Fluid gain can also cause problems, especially in places like your ankles and wrists as this also puts pressure on the joints. Take it easy and speak to your GP if you are experiencing severe symptoms.

Whether you are still pregnant or have recently had a baby, you will have no doubt heard of the hormone relaxin. This is responsible for many of those aches. It is released by the placenta to help soften joints ahead of birth in a bid to ready your pelvis for pushing out that human you’re growing. The consequence of this is that the ligaments and muscles around your joints become slack too, meaning you will be less stable. Relaxin stays around in the body after baby arrives too, so the joints do take time to strengthen again.

All of this points to the fact that joint pain pre and post baby is common but what can you do to alleviate it?

Keeping up with exercise during pregnancy will help. Regular fitness activities will lubricate your joints and keep them flexible and keep tone in those muscles that are suffering the effects of relaxin. Low impact exercise is best for joints. Ideally, choose a class which is specifically designed for pregnancy. Our Pregnancy Fit classes use a combination of standing, seated and floor work to maintain muscle tone and strength, release tightness and promote all important relaxation. Walking is also a great exercise to keep up with so do walk when you can, as is swimming.

IMG_1142 Screenshot 2016-06-29 at 2.55.19 PMIMG_1143

Stretching will also really help with joint niggles. Performing stretches will prevent those muscles that are feeling the strain, from tightening. Tight muscles will only worsen aches and pains. Your Pregnancy specific fitness class will include great stretches for your bump bearing body.

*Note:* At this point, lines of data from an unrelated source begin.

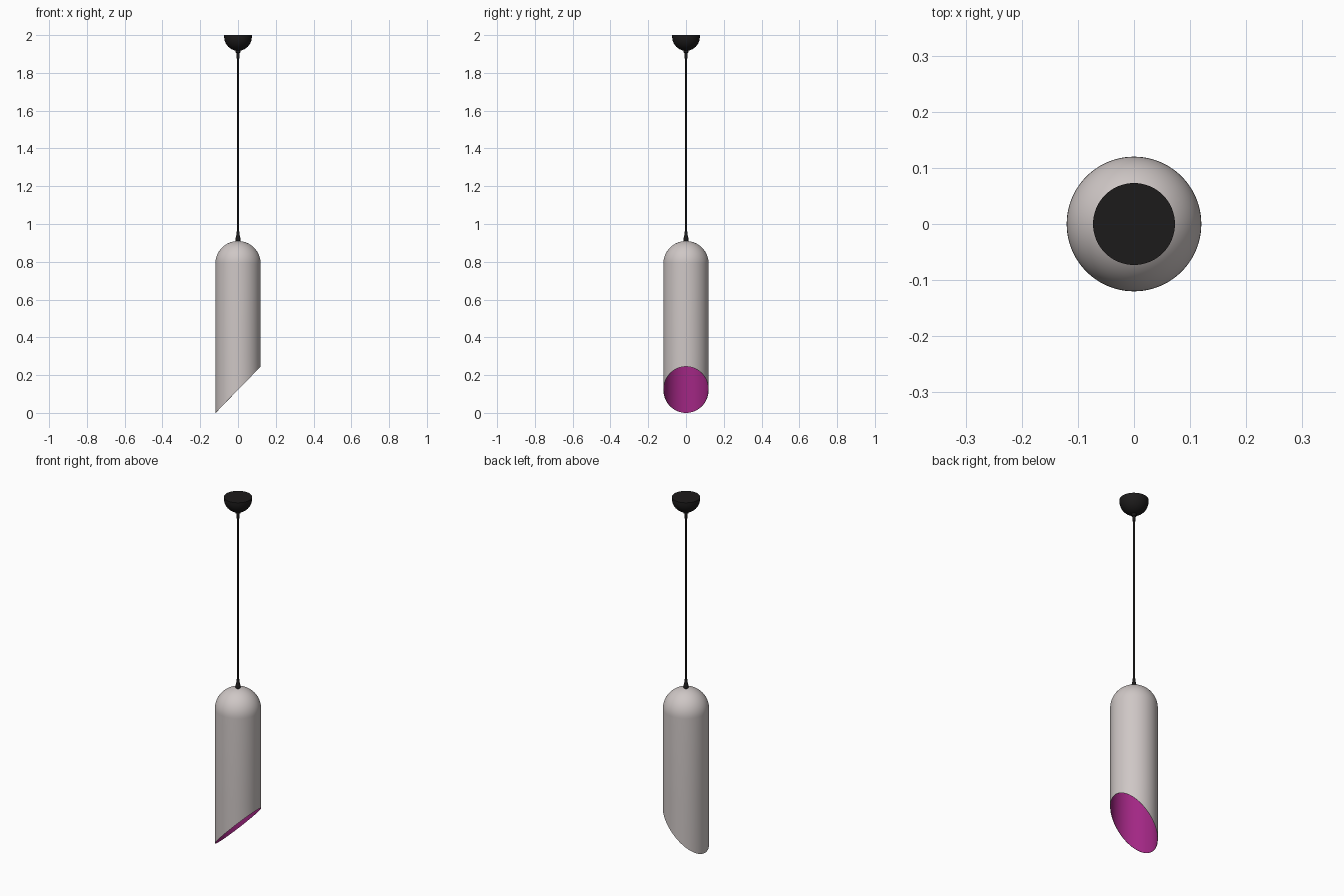
import bpy, bmesh, math

if "Cube" in bpy.data.objects:
    bpy.data.objects.remove(bpy.data.objects["Cube"])


def material(name, rgb):
    m = bpy.data.materials.new(name)
    m.diffuse_color = (*rgb, 1)
    m.use_nodes = True
    m.node_tree.nodes["Principled BSDF"].inputs["Base Color"].default_value = m.diffuse_color
    return m


BLACK = material("black", (0.012, 0.011, 0.011))
SHELL = material("warm_white", (0.62, 0.57, 0.56))
LINING = material("magenta", (0.36, 0.02, 0.23))


def arc(r, zc, a0, a1, n):
    """Profile points (radius, z) on a circle, angles in degrees."""
    angles = [math.radians(a0 + (a1 - a0) * i / n) for i in range(n + 1)]
    return [(max(r * math.cos(a), 0), zc + r * math.sin(a)) for a in angles]


def lathe(name, profile, mats, sides, slant=None, wall=0):
    """Spin a bottom-to-top profile around z; slant(x) sets the lowest ring's height."""
    bm = bmesh.new()
    rings = []
    for i, (r, z) in enumerate(profile):
        if r < 1e-5:
            rings.append([bm.verts.new((0, 0, z))] * sides)
            continue
        ring = []
        for k in range(sides):
            a = math.tau * k / sides
            x, y = r * math.cos(a), r * math.sin(a)
            ring.append(bm.verts.new((x, y, slant(x) if slant and i == 0 else z)))
        rings.append(ring)
    for lo, hi in zip(rings, rings[1:]):
        for k in range(sides):
            j = (k + 1) % sides
            bm.faces.new(list(dict.fromkeys((lo[k], lo[j], hi[j], hi[k]))))
    mesh = bpy.data.meshes.new(name)
    bm.to_mesh(mesh)
    bm.free()
    for m in mats:
        mesh.materials.append(m)
    ob = bpy.data.objects.new(name, mesh)
    bpy.context.collection.objects.link(ob)
    bpy.ops.object.select_all(action='DESELECT')
    ob.select_set(True)
    bpy.context.view_layer.objects.active = ob
    if wall:
        mod = ob.modifiers.new("wall", 'SOLIDIFY')
        mod.thickness = wall
        mod.offset = -1
        mod.material_offset = 1
        bpy.ops.object.modifier_apply(modifier=mod.name)
    bpy.ops.object.shade_smooth_by_angle(angle=math.radians(35))
    return ob


# Hollow tube shade: domed top, slanted open bottom, coloured lining
R = 0.12
lathe("lamp_shade", [(R, 0)] + [(R, 0.3)] + arc(R, 0.79, 0, 90, 16),
      [SHELL, LINING], 96, slant=lambda x: (x + R) * 1.02, wall=0.002)

# Ceiling cup: short straight rim over a half bowl, closed on top
lathe("ceiling_cup", arc(0.073, 1.99, -90, 0, 16) + [(0.073, 2.0), (0, 2.0)],
      [BLACK], 64)

# Stepped cord grips at both ends
lathe("upper_cord_grip",
      [(0, 1.877), (0.007, 1.877), (0.009, 1.905), (0.012, 1.907),
       (0.012, 1.925), (0, 1.925)], [BLACK], 32)
lathe("lower_cord_grip",
      [(0, 0.905), (0.012, 0.905), (0.012, 0.928), (0.010, 0.931),
       (0.007, 0.960), (0, 0.960)], [BLACK], 32)

# Hanging cord
lathe("cord", [(0, 0.92), (0.005, 0.92), (0.005, 1.92), (0, 1.92)], [BLACK], 24)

If you’ve already had baby and your joints are still aching, don’t worry – simply follow the same guidelines as you did when pregnant. Keep up with some form of exercise and try to choose a postnatal specific class which will focus on rebuilding the areas that have been affected by pregnancy. Try to remember that your body will take a while to get back to normal, especially if you are breastfeeding. Mention any worrisome aches and pains at your 6 week check and consider going for a thorough postnatal check with a specialist women’s physiotherapist. Pregnancy can really throw your body out of sync and this may continue well into the postnatal period. A specialist can examine how your joints move and determine what needs to be fixed.

It’s important to remember that your body is under a lot of pressure so do listen to it. Rest when you feel discomfort.

*Although join pain is common in pregnancy, please contact your GP if you have excessive joint pain or discomfort – don’t ignore it.*

Words: PENNY STRETTON

 

 

 

Ouch! Why do our joints ache? - Jelly Belly PT